Ceres Sustainability Podcast: Investing in Renewable Energy INFRASTRUCTURE (Bill Green, Macquarie Capital)
Thu, 5 August 2010 Appetite for Infrastructure: Building the Renewable Energy Sector
In the aftermath of the financial collapse, big investors are returning to some market fundamentals — abandoning flimsy derivatives for tried and true physical assets. One of the concrete investments investors are eyeing is infrastructure. Specifically, renewable energy infrastructure.
The renewable energy market is poised to explode in the coming years, and is already booming in countries like China, Brazil and Germany. And investors are eager to tap into it. Although a price on carbon — which would give renewables the punctuated equilibrium needed to free up investment dollars and More >

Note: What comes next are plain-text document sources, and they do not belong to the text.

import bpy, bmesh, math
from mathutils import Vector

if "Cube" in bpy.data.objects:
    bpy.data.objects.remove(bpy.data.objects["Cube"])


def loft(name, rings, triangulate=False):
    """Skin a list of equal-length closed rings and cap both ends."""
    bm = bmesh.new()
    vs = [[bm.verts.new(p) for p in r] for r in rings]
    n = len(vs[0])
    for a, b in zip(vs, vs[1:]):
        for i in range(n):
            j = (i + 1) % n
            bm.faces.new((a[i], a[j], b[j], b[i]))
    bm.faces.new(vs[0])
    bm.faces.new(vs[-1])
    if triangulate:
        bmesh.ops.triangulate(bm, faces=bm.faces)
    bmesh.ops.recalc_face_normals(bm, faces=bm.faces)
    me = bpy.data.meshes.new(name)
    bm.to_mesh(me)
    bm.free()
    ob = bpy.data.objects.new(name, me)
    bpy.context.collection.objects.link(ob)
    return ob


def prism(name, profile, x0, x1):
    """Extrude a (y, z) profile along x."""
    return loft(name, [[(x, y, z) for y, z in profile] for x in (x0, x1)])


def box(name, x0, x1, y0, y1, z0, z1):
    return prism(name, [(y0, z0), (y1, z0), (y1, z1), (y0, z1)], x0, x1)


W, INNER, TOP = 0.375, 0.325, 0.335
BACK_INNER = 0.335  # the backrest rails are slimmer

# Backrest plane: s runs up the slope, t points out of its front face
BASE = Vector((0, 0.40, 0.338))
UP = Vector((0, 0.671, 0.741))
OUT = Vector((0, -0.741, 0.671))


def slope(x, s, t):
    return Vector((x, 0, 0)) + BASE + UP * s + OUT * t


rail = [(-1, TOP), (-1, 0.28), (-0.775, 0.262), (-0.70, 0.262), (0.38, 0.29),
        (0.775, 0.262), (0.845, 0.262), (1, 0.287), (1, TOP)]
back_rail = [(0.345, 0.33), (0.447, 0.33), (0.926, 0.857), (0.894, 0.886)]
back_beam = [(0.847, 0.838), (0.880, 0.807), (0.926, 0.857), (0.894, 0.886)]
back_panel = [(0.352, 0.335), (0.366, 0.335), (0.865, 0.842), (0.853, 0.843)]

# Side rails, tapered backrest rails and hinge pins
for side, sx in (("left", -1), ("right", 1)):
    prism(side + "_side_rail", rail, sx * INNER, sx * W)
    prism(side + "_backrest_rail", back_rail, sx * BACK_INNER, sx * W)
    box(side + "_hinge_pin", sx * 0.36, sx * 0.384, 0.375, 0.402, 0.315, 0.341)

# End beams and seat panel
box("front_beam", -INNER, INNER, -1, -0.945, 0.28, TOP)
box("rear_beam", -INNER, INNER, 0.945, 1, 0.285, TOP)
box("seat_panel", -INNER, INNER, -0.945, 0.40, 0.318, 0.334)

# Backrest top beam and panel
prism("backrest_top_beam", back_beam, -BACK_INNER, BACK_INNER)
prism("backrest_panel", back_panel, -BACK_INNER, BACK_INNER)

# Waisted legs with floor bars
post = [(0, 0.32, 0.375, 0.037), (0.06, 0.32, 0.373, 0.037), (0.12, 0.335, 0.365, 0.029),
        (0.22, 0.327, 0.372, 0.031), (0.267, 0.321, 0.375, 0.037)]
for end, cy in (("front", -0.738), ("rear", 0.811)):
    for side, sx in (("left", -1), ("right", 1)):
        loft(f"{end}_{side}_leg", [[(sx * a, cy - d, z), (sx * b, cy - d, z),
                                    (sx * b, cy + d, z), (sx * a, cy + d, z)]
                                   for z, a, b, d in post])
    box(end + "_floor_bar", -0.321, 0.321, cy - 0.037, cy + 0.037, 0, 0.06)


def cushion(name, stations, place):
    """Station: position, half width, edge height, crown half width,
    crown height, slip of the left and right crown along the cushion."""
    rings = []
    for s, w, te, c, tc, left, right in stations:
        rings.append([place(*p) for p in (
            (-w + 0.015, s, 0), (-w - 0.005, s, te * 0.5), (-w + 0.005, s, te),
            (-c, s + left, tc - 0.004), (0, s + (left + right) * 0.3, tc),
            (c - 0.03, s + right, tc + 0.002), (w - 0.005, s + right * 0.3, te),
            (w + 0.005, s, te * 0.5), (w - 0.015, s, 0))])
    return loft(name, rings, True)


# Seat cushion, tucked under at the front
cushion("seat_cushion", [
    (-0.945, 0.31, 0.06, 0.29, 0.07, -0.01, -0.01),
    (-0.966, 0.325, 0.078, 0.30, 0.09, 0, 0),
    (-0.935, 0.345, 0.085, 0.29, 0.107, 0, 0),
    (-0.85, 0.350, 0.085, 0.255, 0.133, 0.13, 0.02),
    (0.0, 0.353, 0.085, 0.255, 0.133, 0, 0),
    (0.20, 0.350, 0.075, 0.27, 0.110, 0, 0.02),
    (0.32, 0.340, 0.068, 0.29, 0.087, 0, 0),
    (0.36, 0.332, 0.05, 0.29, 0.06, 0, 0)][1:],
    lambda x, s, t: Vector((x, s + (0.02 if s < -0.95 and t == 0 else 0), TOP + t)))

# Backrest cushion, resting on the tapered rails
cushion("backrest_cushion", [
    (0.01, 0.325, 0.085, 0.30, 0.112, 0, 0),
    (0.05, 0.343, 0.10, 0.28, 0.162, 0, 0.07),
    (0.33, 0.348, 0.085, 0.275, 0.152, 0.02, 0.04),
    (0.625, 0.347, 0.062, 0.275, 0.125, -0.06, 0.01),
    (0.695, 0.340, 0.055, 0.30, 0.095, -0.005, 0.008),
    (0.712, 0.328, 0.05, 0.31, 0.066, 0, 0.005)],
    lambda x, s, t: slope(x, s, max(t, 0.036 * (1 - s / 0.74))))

RSS feeds Inside Renewable Energy Wind Technologies: Size Matters, But Only So Much
The wind turbine – standing tall, sleek and uniquely modern – is arguably the most powerful symbol of the technological advancement of renewables. And although size is typically the metric for such progress, it’s the less visible improvements that have allowed the industry to grow. Wind technologies have come a long way over the last 30 years, starting as custom-made amalgamations of farm machinery in Denmark and lab experiments in the U.S., and evolving to become the giant sentries of today’s energy transition. In this podcast, we’ll look at More >
Inside Renewable Energy How Do We Define the Green Collar Economy?
The push for more green-collar jobs has been hailed as the New Deal of our time – a revolution. A movement. But amidst all of this talk about the green collar economy, we still haven’t defined exactly what it is. Certainly, the renewable energy and energy efficiency industries are vast and diverse, touching upon every sector imaginable: Construction, manufacturing, project management, sales, design, agriculture and information technology. In this podcast, we’ll look at how the green-collar economy is taking shape around the world today and what it will mean for More >
RSS feeds Inside Renewable Energy The Next Great Global Industry
Developing renewables is no longer just a feel-good exercise – it’s about becoming a global leader in the race to realize the Next Great Global Industry. If countries and companies fail to take advantage of the market potential for renewables, they’ll risk becoming obsolete as the clean energy economy takes shape. In this podcast, we’ll have a roundtable discussion on the race to build new manufacturing sectors, create cutting-edge jobs and inspire citizens to make an all-hands-on-deck effort to transition to a new energy future. Lisa Frantzis, managing director for renewable and More >
Energy Storage Round-table
RenewableEnergyWorld.com’s Stephen Lacy talks about the energy storage landscape with A123 Systems, Ice Energy and IDC Energy Insights. They discuss technology, markets and the role storage will play.
MICHAEL KANELLOS 02 21 10 Video: The Bloom Box Lands, And The Unanswered Questions Are…
You’ve heard of the Bloom Box. Here’s the video.
After nearly nine years, Bloom Energy has finally publicly shown off its fuel cell that it says could replace a large hunk of the grid someday.
The Bloom Box–which costs $700,000 to $800,000 now–essentially is a device for making electricity on demand. Methane or other hydrocarbons are fed into the device along with oxygen. The mixture is heated to around 1,000 Celsius. As the gases pass through catalytic plates, the machine produces electricity, some heat, carbon dioxide and water. Other More >
Energy Efficiency and Renewables: Market and Behavioral Failures Thursday, January 28, 2010, Noon Building 50 Auditorium Lawrence Berkeley National Laboratory
Policies to promote renewable energy and energy efficiency have been gaining momentum throughout the world, often justified by environmental and energy security concerns. This presentation first talks about energy efficiency options, then delves into the economic motivation for energy efficiency and renewable energy policies by articulating the classes of relevant behavioral failures and market failures. Such behavioral and market failures may vary intertemporally or atemporally; the temporal structure and the extent of the failures are the critical considerations in More >